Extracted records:
···

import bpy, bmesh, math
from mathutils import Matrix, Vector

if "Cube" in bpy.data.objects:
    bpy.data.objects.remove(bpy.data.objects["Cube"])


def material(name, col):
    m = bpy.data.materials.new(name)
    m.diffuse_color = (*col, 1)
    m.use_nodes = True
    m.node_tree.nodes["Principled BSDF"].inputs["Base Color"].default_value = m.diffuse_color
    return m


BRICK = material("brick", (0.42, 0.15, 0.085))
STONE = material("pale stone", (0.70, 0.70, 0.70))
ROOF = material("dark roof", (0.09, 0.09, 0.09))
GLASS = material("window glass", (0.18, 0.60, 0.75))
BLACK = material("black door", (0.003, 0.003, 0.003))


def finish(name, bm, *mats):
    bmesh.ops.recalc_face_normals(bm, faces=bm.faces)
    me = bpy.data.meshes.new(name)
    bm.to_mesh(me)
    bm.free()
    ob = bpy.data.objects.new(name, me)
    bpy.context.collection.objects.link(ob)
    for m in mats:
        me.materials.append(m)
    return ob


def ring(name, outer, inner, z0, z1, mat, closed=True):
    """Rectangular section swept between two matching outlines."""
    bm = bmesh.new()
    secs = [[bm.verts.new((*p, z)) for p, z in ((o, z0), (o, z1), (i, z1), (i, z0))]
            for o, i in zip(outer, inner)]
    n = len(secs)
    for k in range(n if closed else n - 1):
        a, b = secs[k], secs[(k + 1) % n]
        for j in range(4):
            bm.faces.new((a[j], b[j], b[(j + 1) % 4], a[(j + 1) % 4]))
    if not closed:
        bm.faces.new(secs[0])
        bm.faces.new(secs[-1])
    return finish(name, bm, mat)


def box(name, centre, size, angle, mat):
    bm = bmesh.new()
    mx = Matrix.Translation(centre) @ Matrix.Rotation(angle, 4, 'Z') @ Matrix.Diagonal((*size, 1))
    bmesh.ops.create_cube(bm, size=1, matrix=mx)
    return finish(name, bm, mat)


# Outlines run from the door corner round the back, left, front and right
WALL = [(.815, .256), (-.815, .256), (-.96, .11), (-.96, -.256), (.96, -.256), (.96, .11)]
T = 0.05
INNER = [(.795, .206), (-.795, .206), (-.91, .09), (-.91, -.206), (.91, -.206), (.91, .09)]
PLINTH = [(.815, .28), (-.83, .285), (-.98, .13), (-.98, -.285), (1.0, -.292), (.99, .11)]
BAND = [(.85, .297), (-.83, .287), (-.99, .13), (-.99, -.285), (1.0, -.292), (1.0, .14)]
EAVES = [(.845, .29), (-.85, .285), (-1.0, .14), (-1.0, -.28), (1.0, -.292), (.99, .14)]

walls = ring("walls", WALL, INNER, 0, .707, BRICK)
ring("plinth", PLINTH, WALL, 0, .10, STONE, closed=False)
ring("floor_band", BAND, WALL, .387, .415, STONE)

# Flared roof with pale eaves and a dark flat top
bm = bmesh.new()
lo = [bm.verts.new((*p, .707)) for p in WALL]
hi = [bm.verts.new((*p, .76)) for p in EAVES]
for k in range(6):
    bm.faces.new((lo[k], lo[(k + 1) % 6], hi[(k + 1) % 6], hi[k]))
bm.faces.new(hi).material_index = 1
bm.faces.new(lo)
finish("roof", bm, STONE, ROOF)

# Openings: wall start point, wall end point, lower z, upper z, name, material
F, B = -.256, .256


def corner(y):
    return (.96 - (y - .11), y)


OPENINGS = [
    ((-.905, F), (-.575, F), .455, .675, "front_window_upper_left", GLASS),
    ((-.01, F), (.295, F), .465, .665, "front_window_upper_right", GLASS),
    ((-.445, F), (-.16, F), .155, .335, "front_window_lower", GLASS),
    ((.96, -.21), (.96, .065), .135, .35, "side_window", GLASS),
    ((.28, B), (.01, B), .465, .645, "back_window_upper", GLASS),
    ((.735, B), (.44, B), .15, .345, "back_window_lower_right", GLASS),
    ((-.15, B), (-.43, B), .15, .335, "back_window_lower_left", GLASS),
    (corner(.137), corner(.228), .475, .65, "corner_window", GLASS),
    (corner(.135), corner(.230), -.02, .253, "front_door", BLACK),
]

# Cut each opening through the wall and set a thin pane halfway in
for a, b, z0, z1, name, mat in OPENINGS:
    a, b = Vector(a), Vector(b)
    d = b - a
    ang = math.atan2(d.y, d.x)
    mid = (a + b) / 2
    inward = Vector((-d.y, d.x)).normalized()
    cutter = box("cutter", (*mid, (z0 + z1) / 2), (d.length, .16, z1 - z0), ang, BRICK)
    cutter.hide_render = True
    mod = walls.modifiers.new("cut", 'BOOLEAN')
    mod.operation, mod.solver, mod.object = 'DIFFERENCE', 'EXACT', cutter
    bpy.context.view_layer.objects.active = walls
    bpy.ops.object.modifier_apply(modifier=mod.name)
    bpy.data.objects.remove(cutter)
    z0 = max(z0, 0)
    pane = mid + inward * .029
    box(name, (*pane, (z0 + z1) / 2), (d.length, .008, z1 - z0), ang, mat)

···

| Exercise requirements |
Your output must be an exact copy of every entry.

| Solution below |
import bpy, bmesh, math
from mathutils import Matrix, Vector

if "Cube" in bpy.data.objects:
    bpy.data.objects.remove(bpy.data.objects["Cube"])


def material(name, col):
    m = bpy.data.materials.new(name)
    m.diffuse_color = (*col, 1)
    m.use_nodes = True
    m.node_tree.nodes["Principled BSDF"].inputs["Base Color"].default_value = m.diffuse_color
    return m


BRICK = material("brick", (0.42, 0.15, 0.085))
STONE = material("pale stone", (0.70, 0.70, 0.70))
ROOF = material("dark roof", (0.09, 0.09, 0.09))
GLASS = material("window glass", (0.18, 0.60, 0.75))
BLACK = material("black door", (0.003, 0.003, 0.003))


def finish(name, bm, *mats):
    bmesh.ops.recalc_face_normals(bm, faces=bm.faces)
    me = bpy.data.meshes.new(name)
    bm.to_mesh(me)
    bm.free()
    ob = bpy.data.objects.new(name, me)
    bpy.context.collection.objects.link(ob)
    for m in mats:
        me.materials.append(m)
    return ob


def ring(name, outer, inner, z0, z1, mat, closed=True):
    """Rectangular section swept between two matching outlines."""
    bm = bmesh.new()
    secs = [[bm.verts.new((*p, z)) for p, z in ((o, z0), (o, z1), (i, z1), (i, z0))]
            for o, i in zip(outer, inner)]
    n = len(secs)
    for k in range(n if closed else n - 1):
        a, b = secs[k], secs[(k + 1) % n]
        for j in range(4):
            bm.faces.new((a[j], b[j], b[(j + 1) % 4], a[(j + 1) % 4]))
    if not closed:
        bm.faces.new(secs[0])
        bm.faces.new(secs[-1])
    return finish(name, bm, mat)


def box(name, centre, size, angle, mat):
    bm = bmesh.new()
    mx = Matrix.Translation(centre) @ Matrix.Rotation(angle, 4, 'Z') @ Matrix.Diagonal((*size, 1))
    bmesh.ops.create_cube(bm, size=1, matrix=mx)
    return finish(name, bm, mat)


# Outlines run from the door corner round the back, left, front and right
WALL = [(.815, .256), (-.815, .256), (-.96, .11), (-.96, -.256), (.96, -.256), (.96, .11)]
T = 0.05
INNER = [(.795, .206), (-.795, .206), (-.91, .09), (-.91, -.206), (.91, -.206), (.91, .09)]
PLINTH = [(.815, .28), (-.83, .285), (-.98, .13), (-.98, -.285), (1.0, -.292), (.99, .11)]
BAND = [(.85, .297), (-.83, .287), (-.99, .13), (-.99, -.285), (1.0, -.292), (1.0, .14)]
EAVES = [(.845, .29), (-.85, .285), (-1.0, .14), (-1.0, -.28), (1.0, -.292), (.99, .14)]

walls = ring("walls", WALL, INNER, 0, .707, BRICK)
ring("plinth", PLINTH, WALL, 0, .10, STONE, closed=False)
ring("floor_band", BAND, WALL, .387, .415, STONE)

# Flared roof with pale eaves and a dark flat top
bm = bmesh.new()
lo = [bm.verts.new((*p, .707)) for p in WALL]
hi = [bm.verts.new((*p, .76)) for p in EAVES]
for k in range(6):
    bm.faces.new((lo[k], lo[(k + 1) % 6], hi[(k + 1) % 6], hi[k]))
bm.faces.new(hi).material_index = 1
bm.faces.new(lo)
finish("roof", bm, STONE, ROOF)

# Openings: wall start point, wall end point, lower z, upper z, name, material
F, B = -.256, .256


def corner(y):
    return (.96 - (y - .11), y)


OPENINGS = [
    ((-.905, F), (-.575, F), .455, .675, "front_window_upper_left", GLASS),
    ((-.01, F), (.295, F), .465, .665, "front_window_upper_right", GLASS),
    ((-.445, F), (-.16, F), .155, .335, "front_window_lower", GLASS),
    ((.96, -.21), (.96, .065), .135, .35, "side_window", GLASS),
    ((.28, B), (.01, B), .465, .645, "back_window_upper", GLASS),
    ((.735, B), (.44, B), .15, .345, "back_window_lower_right", GLASS),
    ((-.15, B), (-.43, B), .15, .335, "back_window_lower_left", GLASS),
    (corner(.137), corner(.228), .475, .65, "corner_window", GLASS),
    (corner(.135), corner(.230), -.02, .253, "front_door", BLACK),
]

# Cut each opening through the wall and set a thin pane halfway in
for a, b, z0, z1, name, mat in OPENINGS:
    a, b = Vector(a), Vector(b)
    d = b - a
    ang = math.atan2(d.y, d.x)
    mid = (a + b) / 2
    inward = Vector((-d.y, d.x)).normalized()
    cutter = box("cutter", (*mid, (z0 + z1) / 2), (d.length, .16, z1 - z0), ang, BRICK)
    cutter.hide_render = True
    mod = walls.modifiers.new("cut", 'BOOLEAN')
    mod.operation, mod.solver, mod.object = 'DIFFERENCE', 'EXACT', cutter
    bpy.context.view_layer.objects.active = walls
    bpy.ops.object.modifier_apply(modifier=mod.name)
    bpy.data.objects.remove(cutter)
    z0 = max(z0, 0)
    pane = mid + inward * .029
    box(name, (*pane, (z0 + z1) / 2), (d.length, .008, z1 - z0), ang, mat)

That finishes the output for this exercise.